Dentists and Autism: How to Prepare Your Child to Switch Dentists After Moving Home
Kids with autism often rely on routines to help them cope with the tasks that they must deal with in life. Establishing a routine that your child is comfortable with can take a lot of time and effort, especially if you're trying to get them to do something that has to happen but that doesn't happen every day, like going to the dentist.
Even if you and your dentist have worked with your child to make the check-up experience manageable, this can all go out of the window if you move to a new house and must switch dentists. Your child's acceptance of your current dentist may not automatically transfer to a new one. How can you make the transition smoother?
Don't Rush to Schedule an Appointment
Moving home can be a stressful experience for autistic kids—they have a lot of new stuff to deal with and may feel overloaded with new experiences. Rather than throw a new dentist into the mix too quickly, you may want to leave some time after moving before you take your child for a check-up.
Tip: If your child will be due to have a check-up soon after you move, it may be worth having the check-up early with your current dentist before you leave to buy some time.
Find the Right Dentist
Before you talk to your child about switching dentists, it's worth finding the dentist you'll use in your new neighbourhood. Try getting recommendations from other parents with autistic children or local support groups. If you haven't got any contacts in the area yet, you can also call some local family dentists and ask if they have experience of dealing with autistic patients.
If you find it hard to connect with the right dentist in general practice, a paediatric dentist with specialist training in working with kids with special needs, including autism, may be your best bet.
Prepare the Ground
If your child finds sudden change hard to cope with, then do some ground work before you take them to meet a new dentist. Explain that the whole family has to switch dentists because you've moved away and reassure your child that the dentist may be new, but the process of seeing the dentist is really the same. If your child responds well to knowing when things will happen, schedule an appointment a few months in advance, and add it to the family calendar or planner.

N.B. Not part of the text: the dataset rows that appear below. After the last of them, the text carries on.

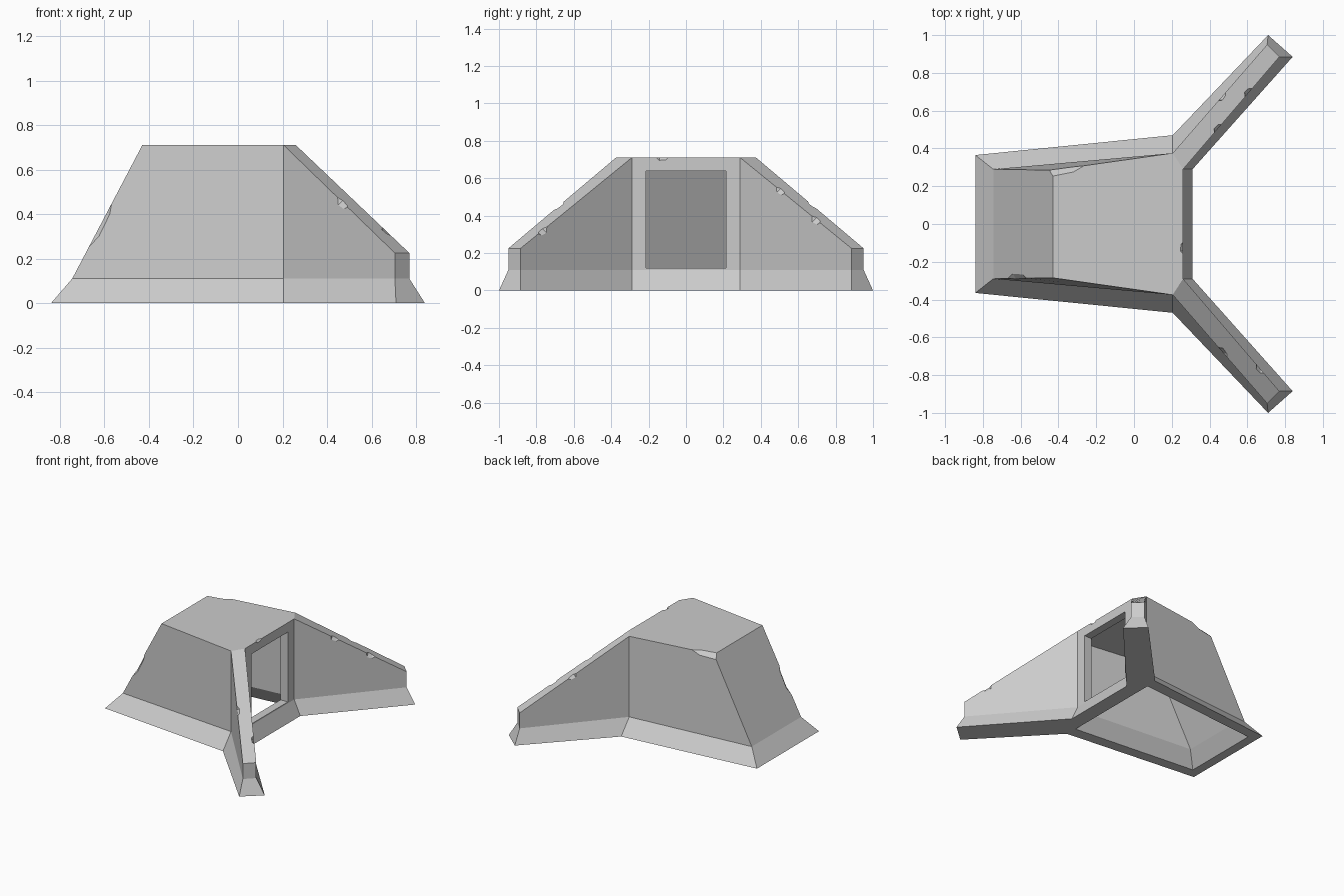
import bpy
from mathutils import Vector

if "Cube" in bpy.data.objects:
    bpy.data.objects.remove(bpy.data.objects["Cube"])


def make_mesh(name, verts, faces):
    me = bpy.data.meshes.new(name)
    me.from_pydata([tuple(v) for v in verts], [], faces)
    ob = bpy.data.objects.new(name, me)
    bpy.context.collection.objects.link(ob)
    bpy.context.view_layer.objects.active = ob
    for o in bpy.context.selected_objects:
        o.select_set(False)
    ob.select_set(True)
    bpy.ops.object.mode_set(mode='EDIT')
    bpy.ops.mesh.select_all(action='SELECT')
    bpy.ops.mesh.normals_make_consistent(inside=False)
    bpy.ops.object.mode_set(mode='OBJECT')
    return ob


def loft(name, half_rings, caps):
    """Mirror half outlines across y = 0, stack them and cap both ends."""
    rings = [h + [(x, -y, z) for x, y, z in reversed(h)] for h in half_rings]
    n = len(rings[0])
    verts = [v for r in rings for v in r]
    faces = [(k * n + i, k * n + (i + 1) % n, (k + 1) * n + (i + 1) % n, (k + 1) * n + i)
             for k in range(len(rings) - 1) for i in range(n)]
    faces.append(tuple(range(n)))
    top = (len(rings) - 1) * n
    faces += [tuple(top + i for i in c) for c in caps]
    return make_mesh(name, verts, faces)


def cut(ob, cutter):
    cutter.hide_render = True
    m = ob.modifiers.new("cut", 'BOOLEAN')
    m.operation = 'DIFFERENCE'
    m.solver = 'EXACT'
    m.object = cutter
    bpy.context.view_layer.objects.active = ob
    bpy.ops.object.modifier_apply(modifier=m.name)
    bpy.data.objects.remove(cutter)


def chip(ob, a, b, f, n, length, depth):
    """Shallow chipped notch at fraction f of edge a-b, n pointing outward."""
    a, b = Vector(a), Vector(b)
    t = (b - a).normalized()
    n = Vector(n)
    n = (n - t * n.dot(t)).normalized()
    s = t.cross(n)
    p = a.lerp(b, f)
    prof = [(-length, .012), (-length * .3, -depth), (length * .4, -depth * .8), (length, .012), (0, .1)]
    verts = [p + t * u + n * v + s * w for w in (-.12, .12) for u, v in prof]
    faces = [(0, 1, 2, 3, 4), (9, 8, 7, 6, 5)]
    faces += [(i, (i + 1) % 5, 5 + (i + 1) % 5, 5 + i) for i in range(5)]
    cut(ob, make_mesh("chip_cutter", verts, faces))


# Concrete shell: flared footing, sloped body and two descending wing walls
foot = [(-.84, .365, 0), (.205, .47, 0), (.71, 1, 0), (.84, .885, 0), (.31, .29, 0)]
plinth = [(-.745, .29, .11), (.205, .375, .11), (.705, .95, .11), (.77, .885, .11), (.26, .29, .11)]
crown = [(-.43, .285, .71), (.205, .375, .71), (.705, .95, .225), (.77, .885, .225), (.26, .29, .71)]
shell = loft("bunker_shell", [foot, plinth, crown],
             [(0, 1, 4, 5, 8, 9), (1, 2, 3, 4), (5, 6, 7, 8)])

# Hollow interior, open at the bottom
cavity = loft("cavity_cutter", [
    [(-.785, .305, -.02), (.2, .395, -.02)],
    [(-.70, .235, .11), (.2, .315, .11)],
    [(-.405, .235, .65), (.2, .315, .65)]], [(0, 1, 2, 3)])
cut(shell, cavity)

# Doorway through the front wall
door = loft("door_cutter", [[(.1, .215, .12), (.4, .215, .12)],
                            [(.1, .215, .64), (.4, .215, .64)]], [(0, 1, 2, 3)])
cut(shell, door)


def flip(p):
    return (p[0], -p[1], p[2])


# Weathered chips along the edges
A, B, C, D, E = crown
chip(shell, B, C, .52, (-.6, .6, .6), .05, .012)
chip(shell, E, D, .68, (.6, -.6, .7), .05, .014)
chip(shell, E, D, .36, (.6, -.6, .7), .05, .012)
chip(shell, flip(B), flip(C), .53, (-.6, -.6, .6), .06, .014)
chip(shell, flip(E), flip(D), .8, (.6, .6, .7), .05, .014)
chip(shell, flip(E), E, .28, (1, 0, 1), .05, .01)
chip(shell, flip(plinth[0]), flip(A), .4, (-.8, -.6, .4), .16, .014)
chip(shell, A, B, .06, (0, .7, .7), .17, .022)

Tip: If your child is worried about seeing a new dentist or if they took a while to settle into the routine of visiting your previous one, then ask your dentist if you can visit the surgery and meet the dentist before you need to start making formal appointments. Getting used to the surgery's layout and meeting the dentist in advance may help your child deal with this change more easily.